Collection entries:

○ ○ ○ ○

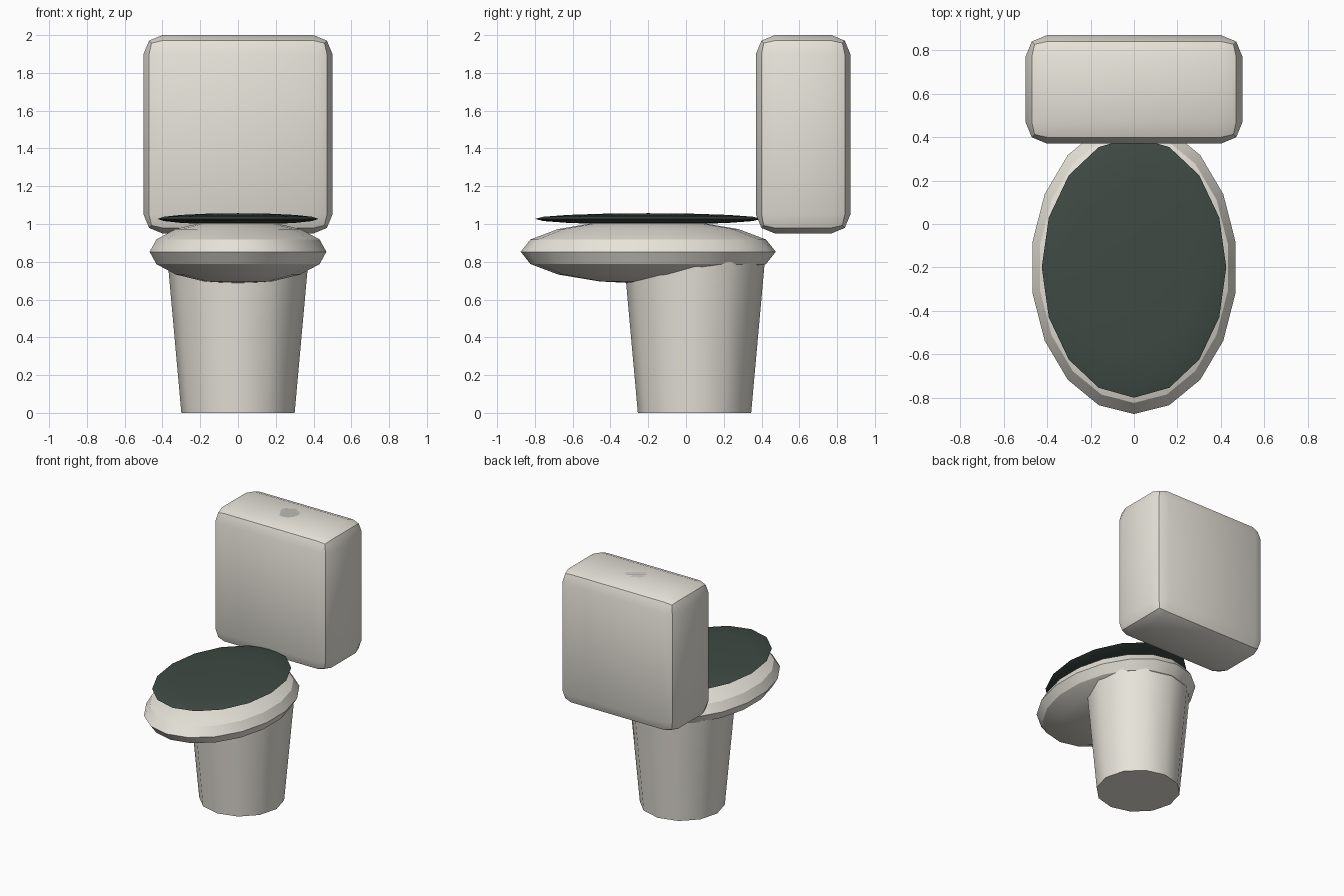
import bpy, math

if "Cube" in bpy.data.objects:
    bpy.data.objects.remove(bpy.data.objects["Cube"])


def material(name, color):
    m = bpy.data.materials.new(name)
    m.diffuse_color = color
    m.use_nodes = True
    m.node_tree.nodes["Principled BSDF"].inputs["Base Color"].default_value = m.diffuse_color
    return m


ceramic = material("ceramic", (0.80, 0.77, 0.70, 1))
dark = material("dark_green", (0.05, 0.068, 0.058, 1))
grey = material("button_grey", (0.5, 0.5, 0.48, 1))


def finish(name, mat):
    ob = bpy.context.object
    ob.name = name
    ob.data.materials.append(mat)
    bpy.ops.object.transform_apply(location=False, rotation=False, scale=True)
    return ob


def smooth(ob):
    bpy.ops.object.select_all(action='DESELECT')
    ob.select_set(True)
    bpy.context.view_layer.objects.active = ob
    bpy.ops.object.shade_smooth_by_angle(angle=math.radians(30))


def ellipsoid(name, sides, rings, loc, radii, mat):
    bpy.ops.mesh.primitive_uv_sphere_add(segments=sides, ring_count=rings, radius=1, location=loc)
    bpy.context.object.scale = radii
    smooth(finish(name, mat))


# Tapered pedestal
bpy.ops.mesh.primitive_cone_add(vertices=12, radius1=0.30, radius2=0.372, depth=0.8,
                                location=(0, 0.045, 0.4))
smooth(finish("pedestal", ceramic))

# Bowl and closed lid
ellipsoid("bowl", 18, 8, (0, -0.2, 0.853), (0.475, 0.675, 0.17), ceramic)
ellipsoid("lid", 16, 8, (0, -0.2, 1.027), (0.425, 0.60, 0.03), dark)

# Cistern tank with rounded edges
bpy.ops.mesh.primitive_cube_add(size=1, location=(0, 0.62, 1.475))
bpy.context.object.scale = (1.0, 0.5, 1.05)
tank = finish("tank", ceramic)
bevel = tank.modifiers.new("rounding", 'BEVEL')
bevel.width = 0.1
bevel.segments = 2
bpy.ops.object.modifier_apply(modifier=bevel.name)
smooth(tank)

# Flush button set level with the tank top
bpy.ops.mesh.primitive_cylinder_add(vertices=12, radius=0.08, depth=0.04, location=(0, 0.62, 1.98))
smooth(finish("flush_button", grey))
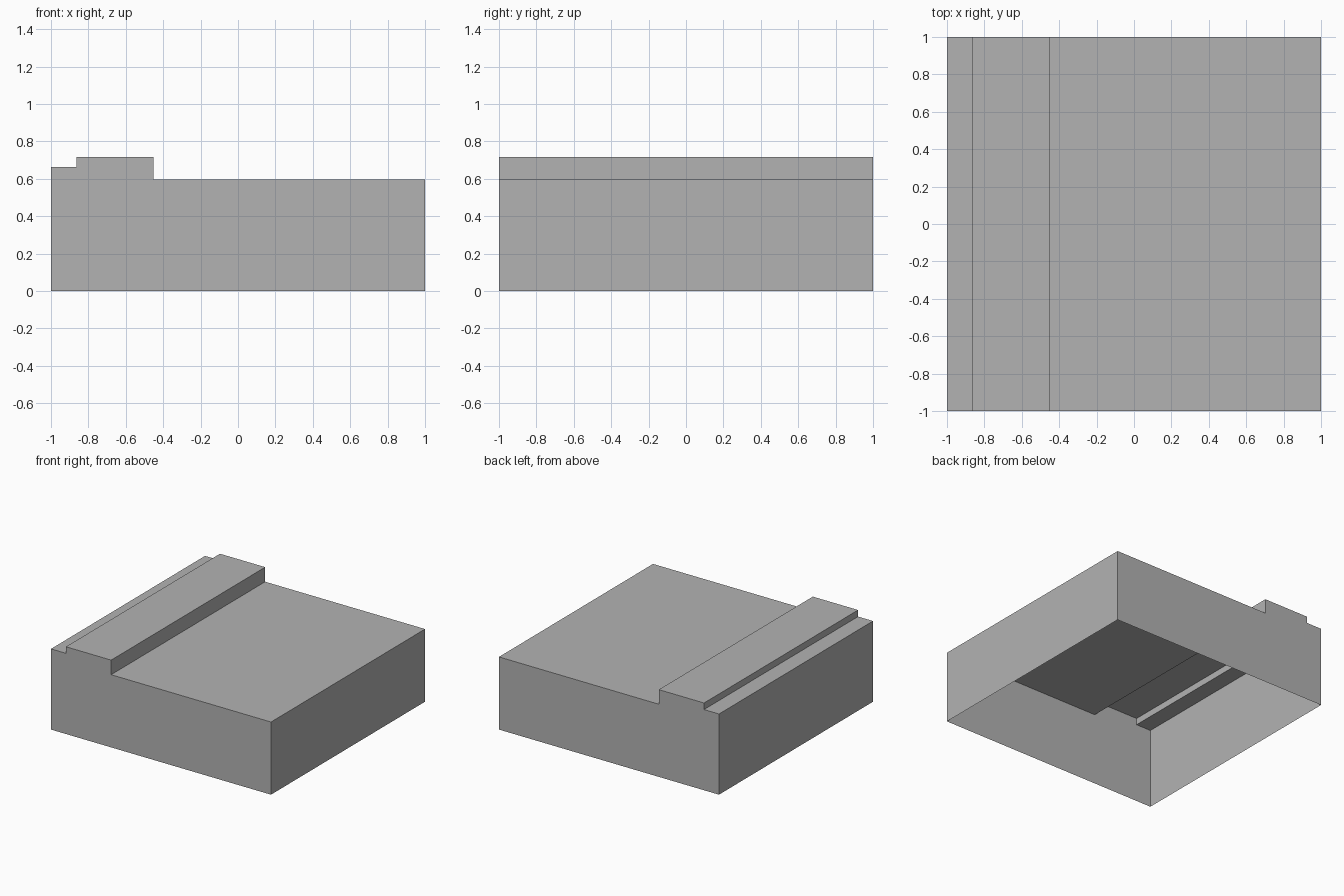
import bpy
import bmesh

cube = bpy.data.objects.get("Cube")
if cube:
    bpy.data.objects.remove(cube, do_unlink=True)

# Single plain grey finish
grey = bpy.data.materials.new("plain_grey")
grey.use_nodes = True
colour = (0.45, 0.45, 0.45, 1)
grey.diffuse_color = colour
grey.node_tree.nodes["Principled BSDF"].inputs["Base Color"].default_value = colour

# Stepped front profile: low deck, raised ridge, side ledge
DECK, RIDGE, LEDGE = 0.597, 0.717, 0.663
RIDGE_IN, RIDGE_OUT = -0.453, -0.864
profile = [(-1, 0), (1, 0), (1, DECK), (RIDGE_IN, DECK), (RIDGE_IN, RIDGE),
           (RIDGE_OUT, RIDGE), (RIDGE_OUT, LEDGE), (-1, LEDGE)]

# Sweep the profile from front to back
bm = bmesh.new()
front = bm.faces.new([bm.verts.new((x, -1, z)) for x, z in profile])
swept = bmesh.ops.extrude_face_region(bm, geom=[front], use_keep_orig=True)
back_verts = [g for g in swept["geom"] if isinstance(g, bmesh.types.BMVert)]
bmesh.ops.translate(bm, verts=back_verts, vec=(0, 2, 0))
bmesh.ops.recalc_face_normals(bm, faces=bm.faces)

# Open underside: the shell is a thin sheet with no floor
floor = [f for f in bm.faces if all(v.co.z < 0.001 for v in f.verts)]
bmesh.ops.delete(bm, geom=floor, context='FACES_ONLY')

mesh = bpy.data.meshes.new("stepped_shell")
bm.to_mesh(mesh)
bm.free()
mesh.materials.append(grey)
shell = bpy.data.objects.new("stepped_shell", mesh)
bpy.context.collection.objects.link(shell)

○ ○ ○ ○

Problem details: Once the pictures are removed, reproduce the remaining entries above exactly.

Completed task:
import bpy, math

if "Cube" in bpy.data.objects:
    bpy.data.objects.remove(bpy.data.objects["Cube"])


def material(name, color):
    m = bpy.data.materials.new(name)
    m.diffuse_color = color
    m.use_nodes = True
    m.node_tree.nodes["Principled BSDF"].inputs["Base Color"].default_value = m.diffuse_color
    return m


ceramic = material("ceramic", (0.80, 0.77, 0.70, 1))
dark = material("dark_green", (0.05, 0.068, 0.058, 1))
grey = material("button_grey", (0.5, 0.5, 0.48, 1))


def finish(name, mat):
    ob = bpy.context.object
    ob.name = name
    ob.data.materials.append(mat)
    bpy.ops.object.transform_apply(location=False, rotation=False, scale=True)
    return ob


def smooth(ob):
    bpy.ops.object.select_all(action='DESELECT')
    ob.select_set(True)
    bpy.context.view_layer.objects.active = ob
    bpy.ops.object.shade_smooth_by_angle(angle=math.radians(30))


def ellipsoid(name, sides, rings, loc, radii, mat):
    bpy.ops.mesh.primitive_uv_sphere_add(segments=sides, ring_count=rings, radius=1, location=loc)
    bpy.context.object.scale = radii
    smooth(finish(name, mat))


# Tapered pedestal
bpy.ops.mesh.primitive_cone_add(vertices=12, radius1=0.30, radius2=0.372, depth=0.8,
                                location=(0, 0.045, 0.4))
smooth(finish("pedestal", ceramic))

# Bowl and closed lid
ellipsoid("bowl", 18, 8, (0, -0.2, 0.853), (0.475, 0.675, 0.17), ceramic)
ellipsoid("lid", 16, 8, (0, -0.2, 1.027), (0.425, 0.60, 0.03), dark)

# Cistern tank with rounded edges
bpy.ops.mesh.primitive_cube_add(size=1, location=(0, 0.62, 1.475))
bpy.context.object.scale = (1.0, 0.5, 1.05)
tank = finish("tank", ceramic)
bevel = tank.modifiers.new("rounding", 'BEVEL')
bevel.width = 0.1
bevel.segments = 2
bpy.ops.object.modifier_apply(modifier=bevel.name)
smooth(tank)

# Flush button set level with the tank top
bpy.ops.mesh.primitive_cylinder_add(vertices=12, radius=0.08, depth=0.04, location=(0, 0.62, 1.98))
smooth(finish("flush_button", grey))
import bpy
import bmesh

cube = bpy.data.objects.get("Cube")
if cube:
    bpy.data.objects.remove(cube, do_unlink=True)

# Single plain grey finish
grey = bpy.data.materials.new("plain_grey")
grey.use_nodes = True
colour = (0.45, 0.45, 0.45, 1)
grey.diffuse_color = colour
grey.node_tree.nodes["Principled BSDF"].inputs["Base Color"].default_value = colour

# Stepped front profile: low deck, raised ridge, side ledge
DECK, RIDGE, LEDGE = 0.597, 0.717, 0.663
RIDGE_IN, RIDGE_OUT = -0.453, -0.864
profile = [(-1, 0), (1, 0), (1, DECK), (RIDGE_IN, DECK), (RIDGE_IN, RIDGE),
           (RIDGE_OUT, RIDGE), (RIDGE_OUT, LEDGE), (-1, LEDGE)]

# Sweep the profile from front to back
bm = bmesh.new()
front = bm.faces.new([bm.verts.new((x, -1, z)) for x, z in profile])
swept = bmesh.ops.extrude_face_region(bm, geom=[front], use_keep_orig=True)
back_verts = [g for g in swept["geom"] if isinstance(g, bmesh.types.BMVert)]
bmesh.ops.translate(bm, verts=back_verts, vec=(0, 2, 0))
bmesh.ops.recalc_face_normals(bm, faces=bm.faces)

# Open underside: the shell is a thin sheet with no floor
floor = [f for f in bm.faces if all(v.co.z < 0.001 for v in f.verts)]
bmesh.ops.delete(bm, geom=floor, context='FACES_ONLY')

mesh = bpy.data.meshes.new("stepped_shell")
bm.to_mesh(mesh)
bm.free()
mesh.materials.append(grey)
shell = bpy.data.objects.new("stepped_shell", mesh)
bpy.context.collection.objects.link(shell)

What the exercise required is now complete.